Andrea Dotson is working toward two degrees, Biology and Religion, and is carrying two minors, Chemistry and Psychology, yet she still manages to appear on the Dean’s List. How does she handle such a load of disparate courses? Does she possess a photographic memory? No, she says, “Learning always seems easy when you’re really passionate about the material. I retain information by relating it to real-life applications; that way it doesn’t seem dull.”
She’s applies her knowledge of Biology to the General Biology Lab where she serves as an undergraduate teaching assistant (TA). “I love being a TA; my students teach me so much. Every semester I learn more life lessons than I do in any other class.”
In her sophomore year, Andrea (called “Annie” by her friends and family) joined the Alternative Break Corps. During spring break, she worked in the Children’s Hospital of Philadelphia with child life specialists, assisting in the care of seriously ill children. For four years, Annie has volunteered at “amazing” Camp Boggy Creek, a camp that holds weekend retreats for families with children affected by HIV, sickle cell anemia, and cancer. She says, “In the summer, children in wheelchairs or those who have had a bone marrow transplant can come and have fun just as with any camp, except here they are provided with needed medical resources.”
After graduation in April, Annie will take her Chemistry and Biology knowledge and enter the Teach for America Corps. In Houston, she’ll teach high school Science for two years. After that, she plans to attend medical school, studying to become a pediatric oncologist, a field that “requires a lot of knowledge about Biomedical Ethics.” She explains, “That’s where a degree in Religion comes into play. Everyone has some kind of religion, whether it is the existence or absence of it. That cross-cultural aspect is very interesting.”
Annie’s sense of ethics comes into play through her continual involvement in community service. She’s served as the survivorship chair for Relay for Life and as the outreach team leader for ECHO, an organization that serves the homeless. As a site leader trainer this past year for the Alternative Break Corps, she helped train the 22 site leaders who will lead the 2007 spring break trips.

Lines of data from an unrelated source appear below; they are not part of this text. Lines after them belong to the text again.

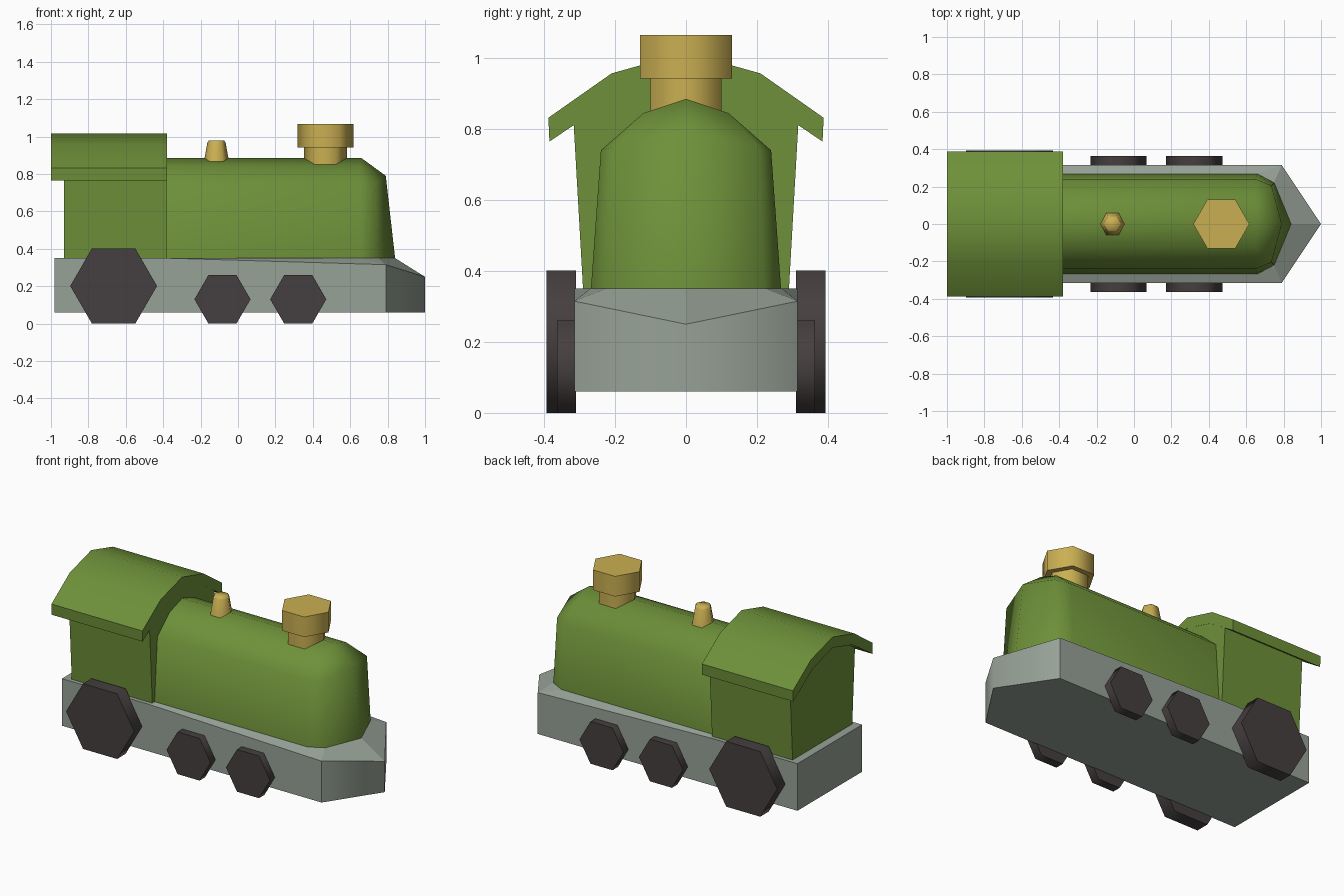
import bpy, bmesh, math
from mathutils import Matrix

if "Cube" in bpy.data.objects:
    bpy.data.objects.remove(bpy.data.objects["Cube"])


def material(name, rgb):
    m = bpy.data.materials.new(name)
    m.diffuse_color = (*rgb, 1)
    m.use_nodes = True
    m.node_tree.nodes["Principled BSDF"].inputs["Base Color"].default_value = m.diffuse_color
    return m


GREEN = material("leaf green", (0.155, 0.28, 0.041))
GREY = material("pale grey", (0.31, 0.36, 0.31))
GOLD = material("brass", (0.59, 0.43, 0.085))
DARK = material("dark grey", (0.060, 0.049, 0.050))


def finish(name, bm, mat, angle=None):
    bmesh.ops.recalc_face_normals(bm, faces=bm.faces[:])
    me = bpy.data.meshes.new(name)
    bm.to_mesh(me)
    bm.free()
    me.materials.append(mat)
    if angle:
        me.shade_smooth()
        me.set_sharp_from_angle(angle=math.radians(angle))
    ob = bpy.data.objects.new(name, me)
    bpy.context.collection.objects.link(ob)
    return ob


def half_mesh(name, pts, faces, mat, angle=None):
    """Build the y >= 0 half from named points and mirror it."""
    bm = bmesh.new()
    v = {k: bm.verts.new(p) for k, p in pts.items()}
    for f in faces:
        bm.faces.new([v[k] for k in f.split()])
    geom = bm.verts[:] + bm.edges[:] + bm.faces[:]
    dup = bmesh.ops.duplicate(bm, geom=geom)["geom"]
    for w in dup:
        if isinstance(w, bmesh.types.BMVert):
            w.co.y = -w.co.y
    bmesh.ops.remove_doubles(bm, verts=bm.verts[:], dist=0.0005)
    return finish(name, bm, mat, angle)


def extrude_x(name, half, x0, x1, mat, angle=None):
    """Extrude a symmetric (y, z) profile along x."""
    prof = half + [(-y, z) for y, z in reversed(half) if y > 0]
    bm = bmesh.new()
    a = [bm.verts.new((x0, y, z)) for y, z in prof]
    b = [bm.verts.new((x1, y, z)) for y, z in prof]
    bm.faces.new(a)
    bm.faces.new(b)
    for i in range(len(prof)):
        j = (i + 1) % len(prof)
        bm.faces.new((a[i], a[j], b[j], b[i]))
    return finish(name, bm, mat, angle)


def hex_lathe(name, rings, mat, place, angle):
    """Six-sided solid from (radius, height) rings, corners along x."""
    bm = bmesh.new()
    loops = []
    for r, h in rings:
        loops.append([bm.verts.new((r * math.cos(k * math.pi / 3),
                                    r * math.sin(k * math.pi / 3), h)) for k in range(6)])
    bm.faces.new(loops[0])
    bm.faces.new(loops[-1])
    for p, q in zip(loops, loops[1:]):
        for i in range(6):
            j = (i + 1) % 6
            bm.faces.new((p[i], p[j], q[j], q[i]))
    bmesh.ops.transform(bm, matrix=place, verts=bm.verts[:])
    return finish(name, bm, mat, angle)


# Chassis with pointed nose and sloping deck edge
base = half_mesh("chassis", {
    "r": (-0.98, 0.315, 0.35), "m": (-0.38, 0.315, 0.35), "c": (0.79, 0.315, 0.315),
    "t": (1, 0, 0.25), "rc": (-0.98, 0, 0.35), "mc": (-0.38, 0, 0.35),
    "i0": (-0.38, 0.27, 0.35), "i1": (0.66, 0.27, 0.35),
    "i2": (0.75, 0.225, 0.35), "i3": (0.84, 0, 0.35),
    "br": (-0.98, 0.315, 0.06), "bc": (0.79, 0.315, 0.06),
    "bt": (1, 0, 0.06), "bm": (-0.98, 0, 0.06)},
    ["rc r m i0 mc", "m c i1 i0", "c i2 i1", "c t i3 i2", "mc i0 i1 i2 i3",
     "r br bc c m", "c bc bt t", "br bc bt bm", "rc r br bm"], GREY)
for p in base.data.polygons:
    p.use_smooth = p.normal.x > 0.5 and abs(p.normal.z) < 0.1

# Boiler with rounded front
half_mesh("boiler", {
    "a0": (-0.40, 0.268, 0.35), "a1": (-0.40, 0.24, 0.74),
    "a2": (-0.40, 0.12, 0.845), "a3": (-0.40, 0, 0.885), "ac": (-0.40, 0, 0.35),
    "b0": (0.66, 0.268, 0.35), "b1": (0.65, 0.24, 0.74),
    "b2": (0.65, 0.12, 0.845), "b3": (0.66, 0, 0.885),
    "n0": (0.75, 0.22, 0.35), "n1": (0.735, 0.205, 0.75),
    "f0": (0.84, 0, 0.35), "f1": (0.79, 0, 0.79)},
    ["a0 b0 b1 a1", "a1 b1 b2 a2", "a2 b2 b3 a3", "b0 n0 n1 b1", "n0 f0 f1 n1",
     "b1 n1 b2", "b2 n1 f1 b3", "ac a0 a1 a2 a3", "ac a0 b0 n0 f0"], GREEN, 70)

# Cab and arched roof
extrude_x("cab", [(0.29, 0.345), (0.317, 0.82), (0.2, 0.91), (0, 0.965)],
          -0.93, -0.381, GREEN)
extrude_x("cab_roof", [(0, 0.95), (0.195, 0.893), (0.315, 0.812), (0.385, 0.765),
                       (0.388, 0.832), (0.21, 0.957), (0, 1.016)][::-1][:-1] + [(0, 0.95)],
          -1.0, -0.38, GREEN, 40)

# Chimney and small steam dome
T = Matrix.Translation
hex_lathe("chimney_stem", [(0.115, 0.80), (0.115, 0.95)], GOLD, T((0.467, 0, 0)), 65)
hex_lathe("chimney_cap", [(0.15, 0.942), (0.15, 1.066)], GOLD, T((0.467, 0, 0)), 65)
hex_lathe("steam_dome", [(0.07, 0.85), (0.049, 0.967), (0.040, 0.98)], GOLD,
          T((-0.115, 0, 0)), 70)

# Wheels on both sides
for side, s in (("left", -1), ("right", 1)):
    turn = Matrix.Rotation(-s * math.pi / 2, 4, 'X')
    for label, x, r, y in (("rear", -0.665, 0.232, 0.393),
                           ("middle", -0.083, 0.15, 0.363),
                           ("front", 0.322, 0.15, 0.363)):
        z = r * math.cos(math.pi / 6)
        hex_lathe(f"{label}_wheel_{side}", [(r, 0.31), (r, y)], DARK, T((x, 0, z)) @ turn, 65)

For her service involvement, Annie has been honored with the Center for Civic Education and Service’s Student Profiles of Service Award.